These activities would be expected to refill the impoverished state with badly needed foreign exchange. However, anti-proliferation operations and bank account arrests have never disclosed anything criminal nor did they manage to answer the main question: where does the money come from?

In fact, North Korea is sitting on the goldmine. The northern side of the Korean peninsula is well known for its rocky terrain, with 85% of the country composed of mountains. It hosts sizeable deposits of more than 200 different minerals, of which deposits of coal, iron ore, magnesite, gold ore, zinc ore, copper ore, limestone, molybdenum, and graphite are the largest and have the potential for the development of large-scale mines.

After China, North Korea's magnesite reserves are the second-largest in the world, and its tungsten deposits are almost the world's sixth-largest. Still the value of all these resources pales in comparison to prospects that promise the exploration and export of rare earth metals....MORE
Finally, an update. The folks who brought us "Kim Jong Il looking at things" inspired another tumblr blog, "Kim Jong-Un looking at things":

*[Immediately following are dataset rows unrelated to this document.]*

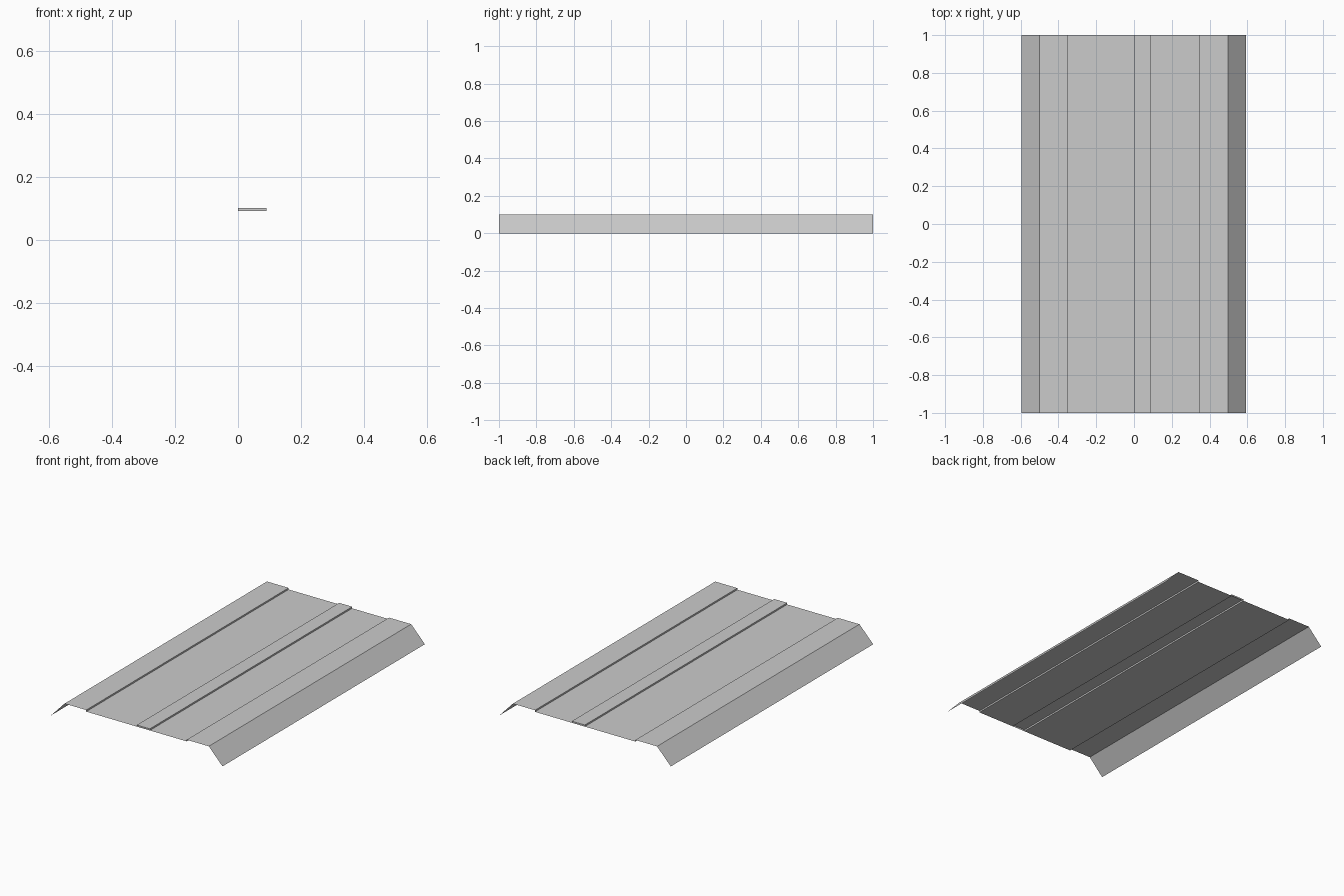
import bpy
import bmesh

if "Cube" in bpy.data.objects:
    bpy.data.objects.remove(bpy.data.objects["Cube"])

HALF_LENGTH = 1.0
TOP, PAN = 0.10, 0.09      # raised and recessed levels
RIB = (0.0, 0.09)          # raised rib, slightly right of the centre


def extruded_sheet(name, profile, capped=False):
    """Sweep an open x-z profile along y as a thin sheet."""
    bm = bmesh.new()
    front = [bm.verts.new((x, -HALF_LENGTH, z)) for x, z in profile]
    back = [bm.verts.new((x, HALF_LENGTH, z)) for x, z in profile]
    for i in range(len(profile) - 1):
        bm.faces.new((front[i], front[i + 1], back[i + 1], back[i]))
    if capped:
        bm.faces.new(front[::-1])
        bm.faces.new(back)
    mesh = bpy.data.meshes.new(name)
    bm.to_mesh(mesh)
    bm.free()
    obj = bpy.data.objects.new(name, mesh)
    bpy.context.collection.objects.link(obj)
    return obj


# Sloped flange, raised margin, step and recessed pan on each side of the rib
left = [(-0.595, 0), (-0.5, TOP), (-0.35, TOP), (-0.35, PAN), (RIB[0], PAN)]
right = [(RIB[1], PAN), (0.345, PAN), (0.345, TOP), (0.498, TOP), (0.593, 0)]
extruded_sheet("left_panel", left)
extruded_sheet("right_panel", right)

# Raised rib with closed ends
extruded_sheet("centre_rib",
               [(RIB[0], PAN), (RIB[0], TOP), (RIB[1], TOP), (RIB[1], PAN)],
               capped=True)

This is the 100th post here at KJULAT.  As of this moment we have 8765 followers.  We want to thank each and every one of you for your comments, re-posts, messages and emails, as well as keeping the greatest of all DPRK-related memes afloat these past months.  To celebrate, we will deviate slightly from the standard.  We like order and uniformity here at KJULAT (what else?) but we had to make use of this pic somehow.  Therefore, we present:
looking at a laughing soldier while standing in front of a ridiculously huge fish